The specific policies outlined in the platform are bold, yet proven solutions. For example, under the renter protections pillar, the platform calls for rent control, which protects tenants from excessive rent increases. If rent control were adopted across the country, 42 million households could be stabilized. In addition, just cause eviction policies prevent arbitrary evictions by stating that landlords can only evict renters for specific reasons, such as failure to pay rent. In many cities and states, landlords can legally evict tenants to attract wealthier renters at higher prices, or even out of retaliation to tenants who request repairs. This would particularly help Black women, who are more likely than any other group to face eviction.

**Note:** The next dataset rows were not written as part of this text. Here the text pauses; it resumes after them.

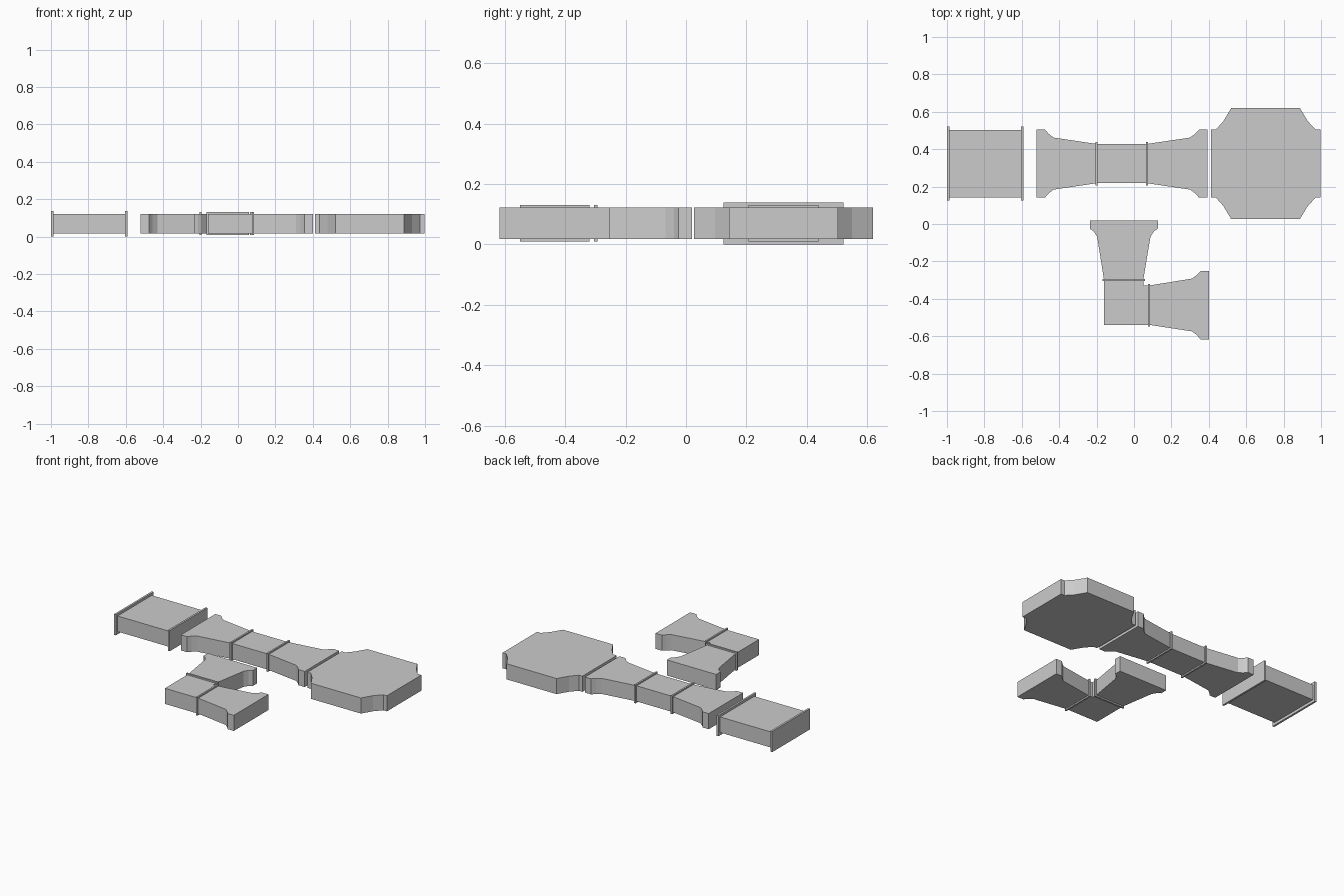
import bpy
import bmesh

cube = bpy.data.objects.get("Cube")
if cube:
    bpy.data.objects.remove(cube, do_unlink=True)

# Single sheet-metal colour
metal = bpy.data.materials.new("galvanised_grey")
metal.use_nodes = True
GREY = (0.6, 0.6, 0.6, 1)
metal.diffuse_color = GREY
metal.node_tree.nodes["Principled BSDF"].inputs["Base Color"].default_value = GREY

Z0, Z1 = 0.018, 0.122   # bottom and top of every duct body
AXIS = 0.323            # centre line of the main run


def prism(name, outline, z0=Z0, z1=Z1):
    """Extrude a plan outline vertically into a flat-shaded solid."""
    bm = bmesh.new()
    face = bm.faces.new([bm.verts.new((x, y, z0)) for x, y in outline])
    top = bmesh.ops.extrude_face_region(bm, geom=[face])["geom"]
    bmesh.ops.translate(bm, vec=(0, 0, z1 - z0),
                        verts=[v for v in top if isinstance(v, bmesh.types.BMVert)])
    bmesh.ops.recalc_face_normals(bm, faces=bm.faces)
    mesh = bpy.data.meshes.new(name)
    bm.to_mesh(mesh)
    bm.free()
    mesh.materials.append(metal)
    obj = bpy.data.objects.new(name, mesh)
    bpy.context.collection.objects.link(obj)
    return obj


def box(name, x0, x1, y0, y1, z0=0.009, z1=0.131):
    return prism(name, [(x0, y0), (x1, y0), (x1, y1), (x0, y1)], z0, z1)


def symmetric(name, half):
    """Body whose half-widths are mirrored across the main run axis."""
    upper = [(x, AXIS + w) for x, w in half]
    lower = [(x, AXIS - w) for x, w in reversed(half)]
    return prism(name, upper + lower)


# Straight duct with an end flange on each side
box("straight_duct", -0.99, -0.6, 0.143, 0.503, Z0, Z1)
for name, x in (("left", -1.0), ("right", -0.604)):
    box("straight_duct_flange_" + name, x, x + 0.013, 0.125, 0.521, 0, 0.138)

# Long reducer with a narrow throat
symmetric("double_reducer", [
    (-0.52, 0.181), (-0.475, 0.181), (-0.457, 0.16), (-0.43, 0.139),
    (-0.2, 0.105), (0.07, 0.105), (0.30, 0.139), (0.325, 0.158),
    (0.347, 0.181), (0.392, 0.181)])
for name, x in (("left", -0.206), ("right", 0.064)):
    box("reducer_flange_" + name, x, x + 0.011, AXIS - 0.116, AXIS + 0.116)

# Wide octagonal chamber
symmetric("wide_chamber", [
    (0.411, 0.181), (0.437, 0.181), (0.478, 0.227), (0.52, 0.297),
    (0.887, 0.297), (0.929, 0.227), (0.972, 0.181), (0.998, 0.181)])

# Elbow with two flared arms
prism("elbow_duct", [
    (-0.236, 0.02), (-0.236, -0.025), (-0.215, -0.04), (-0.197, -0.068),
    (-0.161, -0.295), (-0.161, -0.539), (0.08, -0.539), (0.31, -0.574),
    (0.335, -0.593), (0.355, -0.617), (0.401, -0.617), (0.401, -0.252),
    (0.355, -0.252), (0.335, -0.273), (0.31, -0.292), (0.08, -0.329),
    (0.05, -0.329), (0.05, -0.295), (0.088, -0.068), (0.106, -0.04),
    (0.127, -0.025), (0.127, 0.02)])
box("elbow_flange_back", -0.169, 0.06, -0.305, -0.293)
box("elbow_flange_side", 0.074, 0.085, -0.549, -0.32)
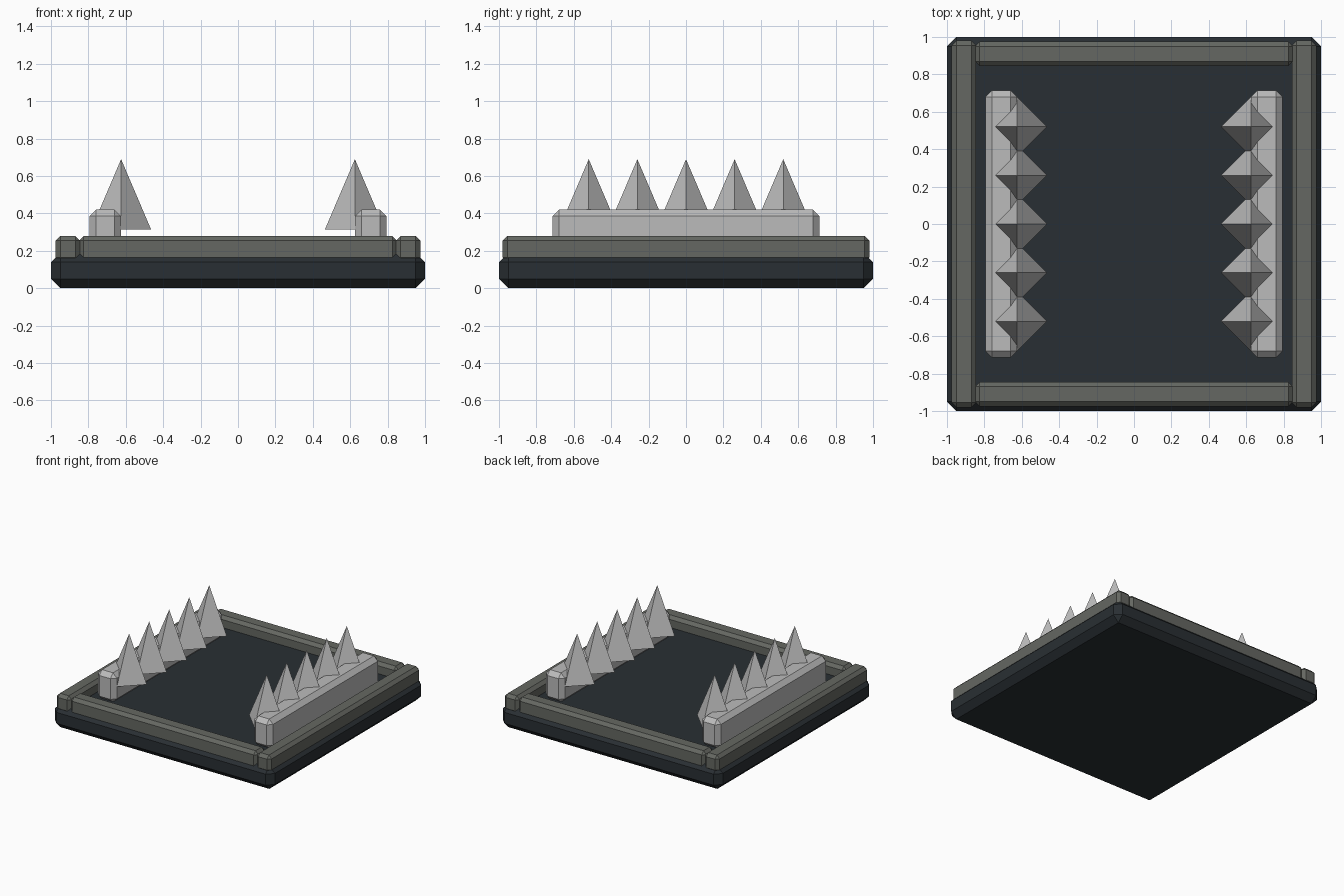
import bpy, bmesh, math
from mathutils import Matrix

if "Cube" in bpy.data.objects:
    bpy.data.objects.remove(bpy.data.objects["Cube"])


def material(name, rgb):
    m = bpy.data.materials.new(name)
    m.diffuse_color = (*rgb, 1)
    m.use_nodes = True
    m.node_tree.nodes["Principled BSDF"].inputs["Base Color"].default_value = m.diffuse_color
    return m


DARK = material("dark_slate", (0.022, 0.028, 0.033))
FRAME = material("grey_stone", (0.13, 0.137, 0.122))
STEEL = material("steel", (0.5, 0.5, 0.5))


def add_object(name, bm, mat):
    me = bpy.data.meshes.new(name)
    bm.to_mesh(me)
    bm.free()
    me.materials.append(mat)
    ob = bpy.data.objects.new(name, me)
    bpy.context.collection.objects.link(ob)
    return ob


def box(name, center, size, bevel, mat):
    """Chamfered box."""
    bm = bmesh.new()
    bmesh.ops.create_cube(bm, size=1,
                          matrix=Matrix.Translation(center) @ Matrix.Diagonal((*size, 1)))
    bmesh.ops.bevel(bm, geom=bm.edges[:], offset=bevel, segments=1,
                    profile=0.5, affect='EDGES')
    return add_object(name, bm, mat)


def spike(name, x, y):
    """Four-sided pyramid with its corners on the axes."""
    bm = bmesh.new()
    bmesh.ops.create_cone(bm, cap_ends=True, segments=4, radius1=0.16, radius2=0,
                          depth=0.375, matrix=Matrix.Translation((x, y, 0.5025)))
    # make sure the corners point along x and y
    far = max(abs(v.co.x - x) for v in bm.verts)
    if far < 0.15:
        bmesh.ops.rotate(bm, verts=bm.verts[:], cent=(x, y, 0),
                         matrix=Matrix.Rotation(math.pi / 4, 3, 'Z'))
    bmesh.ops.remove_doubles(bm, verts=bm.verts[:], dist=1e-4)
    return add_object(name, bm, STEEL)


# Base slab
box("base_plate", (0, 0, 0.095), (2, 2, 0.19), 0.05, DARK)

for s, side, end in ((-1, "left", "front"), (1, "right", "back")):
    # Raised border
    box(f"{side}_rail", (s * 0.91, 0, 0.21), (0.13, 1.96, 0.14), 0.025, FRAME)
    box(f"{end}_rail", (0, s * 0.91, 0.21), (1.70, 0.13, 0.14), 0.025, FRAME)
    # Jaw bar with its row of spikes
    box(f"{side}_jaw_bar", (s * 0.71, 0, 0.30), (0.17, 1.43, 0.24), 0.035, STEEL)
    for i in range(5):
        spike(f"{side}_spike_{i + 1}", s * 0.625, (i - 2) * 0.26)
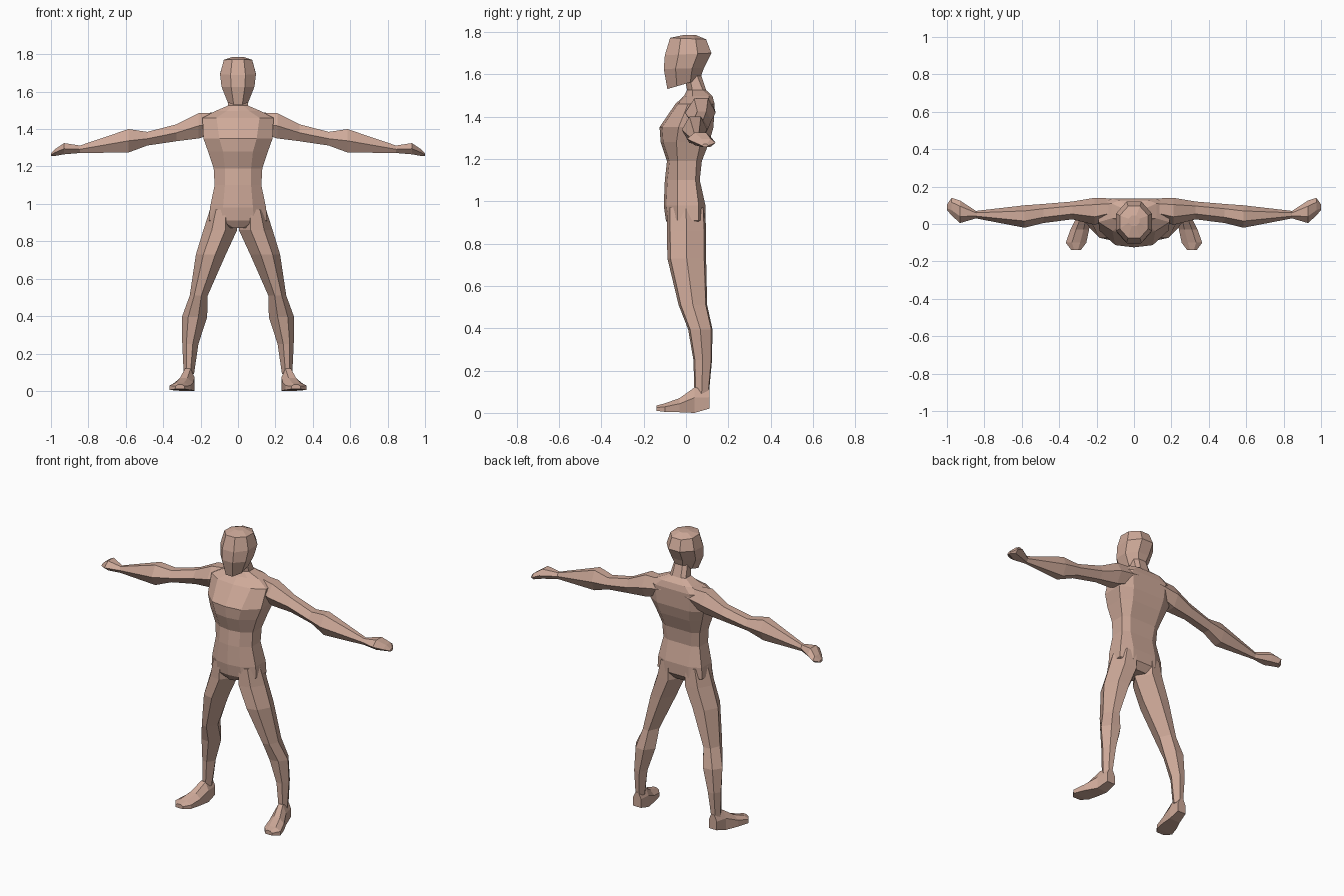
import bpy, bmesh, math

skin = bpy.data.materials.new("skin")
skin.diffuse_color = (0.62, 0.40, 0.32, 1)


def loft(name, rings):
    """Skin a list of equal-length point rings, with capped ends."""
    bm = bmesh.new()
    vs = [[bm.verts.new(p) for p in r] for r in rings]
    n = len(vs[0])
    for a, b in zip(vs, vs[1:]):
        for i in range(n):
            j = (i + 1) % n
            bm.faces.new((a[i], a[j], b[j], b[i]))
    bm.faces.new(vs[0])
    bm.faces.new(vs[-1])
    bmesh.ops.recalc_face_normals(bm, faces=bm.faces)
    me = bpy.data.meshes.new(name)
    bm.to_mesh(me)
    bm.free()
    me.materials.append(skin)
    ob = bpy.data.objects.new(name, me)
    bpy.context.collection.objects.link(ob)
    return ob


def pair(name, rings):
    """Left and right copies of a limb."""
    for side, s in (("left", 1), ("right", -1)):
        loft(side + "_" + name, [[(s * x, y, z) for x, y, z in r] for r in rings])


def section(shape, a0, a1, b0, b1):
    """Scale a unit outline into a box."""
    return [(a0 + u * (a1 - a0), b0 + v * (b1 - b0)) for u, v in shape]


# Torso and neck: z, front half width, side half width, y front, y side front,
# y side back, back half width, y back
torso = [
    (1.60, .025, .045, -.01, .015, .05, .025, .07),
    (1.525, .03, .055, .005, .03, .08, .03, .095),
    (1.497, .06, .12, -.01, .03, .11, .08, .125),
    (1.46, .115, .19, -.05, .01, .10, .12, .135),
    (1.35, .10, .185, -.125, -.035, .09, .11, .13),
    (1.28, .08, .16, -.12, -.045, .07, .10, .11),
    (1.19, .07, .13, -.09, -.04, .05, .09, .075),
    (1.10, .07, .125, -.10, -.04, .045, .08, .065),
    (0.98, .08, .15, -.105, -.04, .06, .08, .092),
    (0.91, .085, .155, -.095, -.04, .06, .08, .09),
    (0.87, .02, .06, -.075, -.03, .05, .03, .06),
]
loft("torso", [
    [(0, yf, z), (fx, yf + .012, z), (sx, a, z), (sx, b, z), (bx, yb, z),
     (-bx, yb, z), (-sx, b, z), (-sx, a, z), (-fx, yf + .012, z)]
    for z, fx, sx, yf, a, b, bx, yb in torso])

# Head: y front, z front, y back, z back, half width
head = [
    (-.088, 1.53, .065, 1.575, .055),
    (-.105, 1.625, .085, 1.63, .088),
    (-.10, 1.69, .12, 1.70, .096),
    (-.075, 1.772, .095, 1.765, .076),
    (-.01, 1.786, .045, 1.786, .03),
]
rings = []
for yf, zf, yb, zb, w in head:
    ring = []
    for i in range(8):
        a = math.radians(22.5 + 45 * i)
        t = (1 + math.cos(a) / math.cos(math.pi / 8)) / 2
        ring.append((w * math.sin(a) / math.cos(math.pi / 8),
                     yf + t * (yb - yf), zf + t * (zb - zf)))
    rings.append(ring)
loft("head", rings)

# Legs: z, x inner, x outer, y front, y back
hexa = [(0, .5), (.35, 0), (.75, .08), (1, .5), (.75, .95), (.3, 1)]
leg = [
    (.97, .02, .15, -.09, .09),
    (.86, .005, .185, -.09, .095),
    (.73, .065, .225, -.088, .095),
    (.51, .162, .258, -.035, .10),
    (.395, .165, .30, .01, .125),
    (.25, .212, .298, .035, .123),
    (.09, .235, .29, .04, .108),
]
pair("leg", [[(x, y, z) for x, y in section(hexa, x0, x1, y0, y1)]
             for z, x0, x1, y0, y1 in leg])

# Feet: y, x inner, x outer, z bottom, z top
sole = [(0, 0), (1, 0), (1, .6), (.7, 1), (.3, 1), (0, .6)]
foot = [
    (.11, .235, .29, .02, .11),
    (.04, .232, .305, 0, .12),
    (-.03, .24, .34, .003, .07),
    (-.10, .255, .365, .005, .045),
    (-.14, .285, .335, .01, .035),
]
pair("foot", [[(x, y, z) for x, z in section(sole, x0, x1, z0, z1)]
              for y, x0, x1, z0, z1 in foot])

# Arms and hands: x, y front, y back, z bottom, z top
oval = [(0, .5), (.3, 1), (.75, 1), (1, .5), (.75, 0), (.3, 0)]
arm = [
    (.08, .04, .135, 1.39, 1.49),
    (.21, -.005, .14, 1.35, 1.485),
    (.33, .025, .12, 1.335, 1.425),
    (.485, .005, .107, 1.312, 1.385),
    (.585, -.02, .10, 1.275, 1.40),
    (.845, .03, .07, 1.272, 1.312),
    (.93, .005, .125, 1.265, 1.325),
    (.975, .045, .14, 1.257, 1.295),
    (1.0, .075, .105, 1.256, 1.27),
]
pair("arm", [[(x, y, z) for y, z in section(oval, y0, y1, z0, z1)]
             for x, y0, y1, z0, z1 in arm])
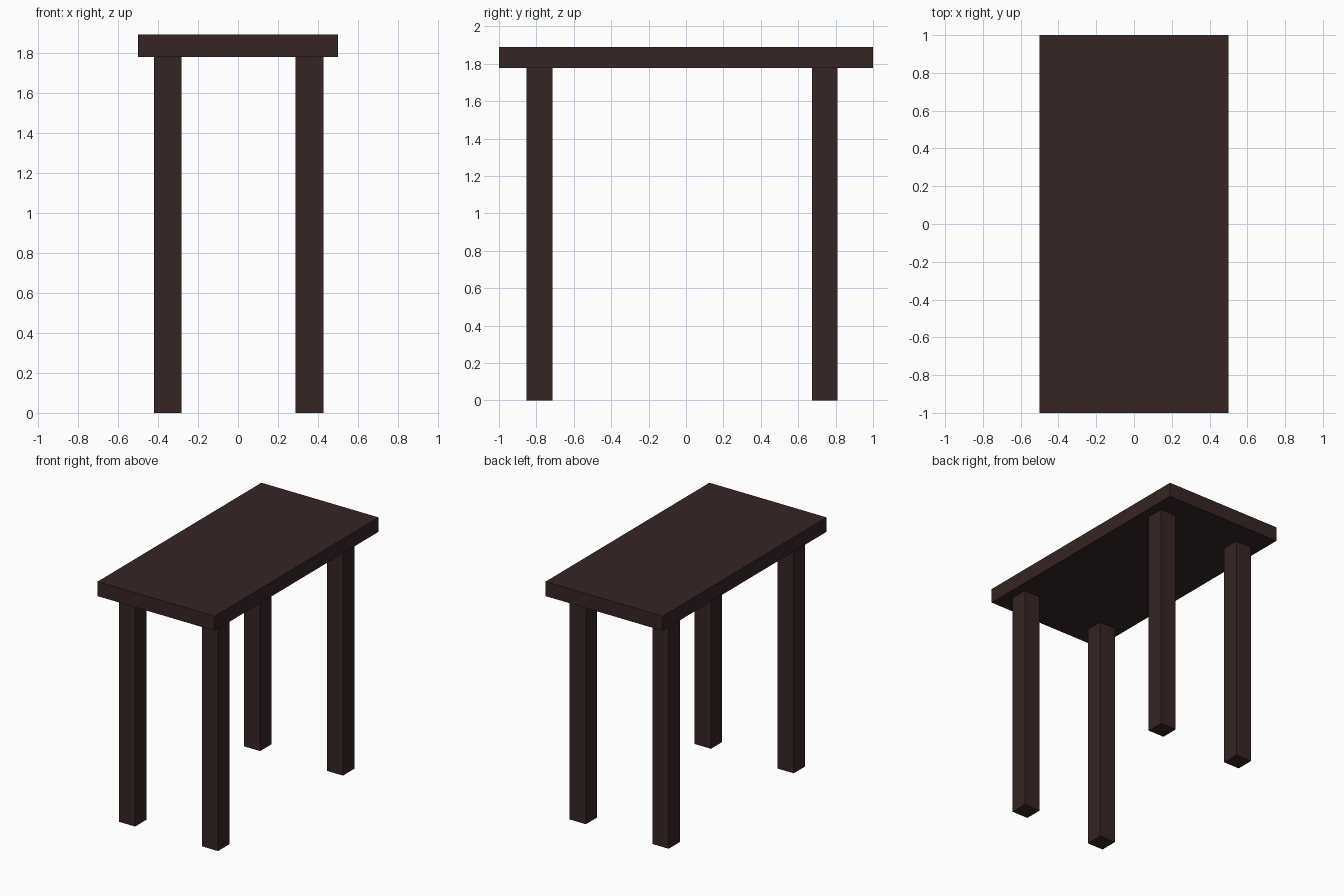
import bpy
import bmesh
from mathutils import Vector

if "Cube" in bpy.data.objects:
    bpy.data.objects.remove(bpy.data.objects["Cube"])

# Single dark wood colour
wood = bpy.data.materials.new("dark brown wood")
wood.diffuse_color = (0.038, 0.018, 0.018, 1.0)
wood.use_nodes = True
wood.node_tree.nodes["Principled BSDF"].inputs["Base Color"].default_value = wood.diffuse_color


def box(name, lo, hi):
    """Flat-faced box spanning two opposite corners."""
    lo, hi = Vector(lo), Vector(hi)
    bm = bmesh.new()
    bmesh.ops.create_cube(bm, size=1.0)
    bmesh.ops.scale(bm, vec=hi - lo, verts=bm.verts)
    mesh = bpy.data.meshes.new(name)
    bm.to_mesh(mesh)
    bm.free()
    mesh.materials.append(wood)
    obj = bpy.data.objects.new(name, mesh)
    obj.location = (lo + hi) / 2
    bpy.context.collection.objects.link(obj)
    return obj


TOP_Z, UNDERSIDE_Z = 1.89, 1.778

# Table top
box("table_top", (-0.5, -1.0, UNDERSIDE_Z), (0.5, 1.0, TOP_Z))

# Four square legs, set slightly off centre under the top
leg_x = {"left": (-0.42, -0.282), "right": (0.288, 0.426)}
leg_y = {"front": (-0.853, -0.715), "back": (0.673, 0.811)}
for end, (y0, y1) in leg_y.items():
    for side, (x0, x1) in leg_x.items():
        box(f"{end}_{side}_leg", (x0, y0, 0.0), (x1, y1, UNDERSIDE_Z))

As local momentum continues to grow, members of Congress are taking notice. Drawing on the tenant organizing occurring across the country, a group of congressional leaders – including members of “the squad” – announced a set of proposals to address housing and homelessness called The People’s Housing Platform. “I know firsthand the challenges faced by those of us who were left out of the housing conversation – families like mine that were headed by a single parent and impacted by both redlining and mass incarceration,” Congresswoman Ayanna Pressley stated In a press release. “Access to safe, decent and affordable housing is a fundamental human right and the displacement of families should be regarded as the public health crisis that it is.”
As the action at HUD concluded, no one from Ben Carson’s office would pick up a copy of the platform. Instead, they sent someone in charge of the building’s maintenance to receive the policy platform. But as the movement for housing justice continues to grow – and local leaders pass policies that protect tenants and fight displacement – it will be harder for the powers that be to ignore today’s housing crisis.
You can join the movement and make your voice heard by demanding HUD fight housing discrimination. You can also ask your institution to endorse the National Housing Justice Platform.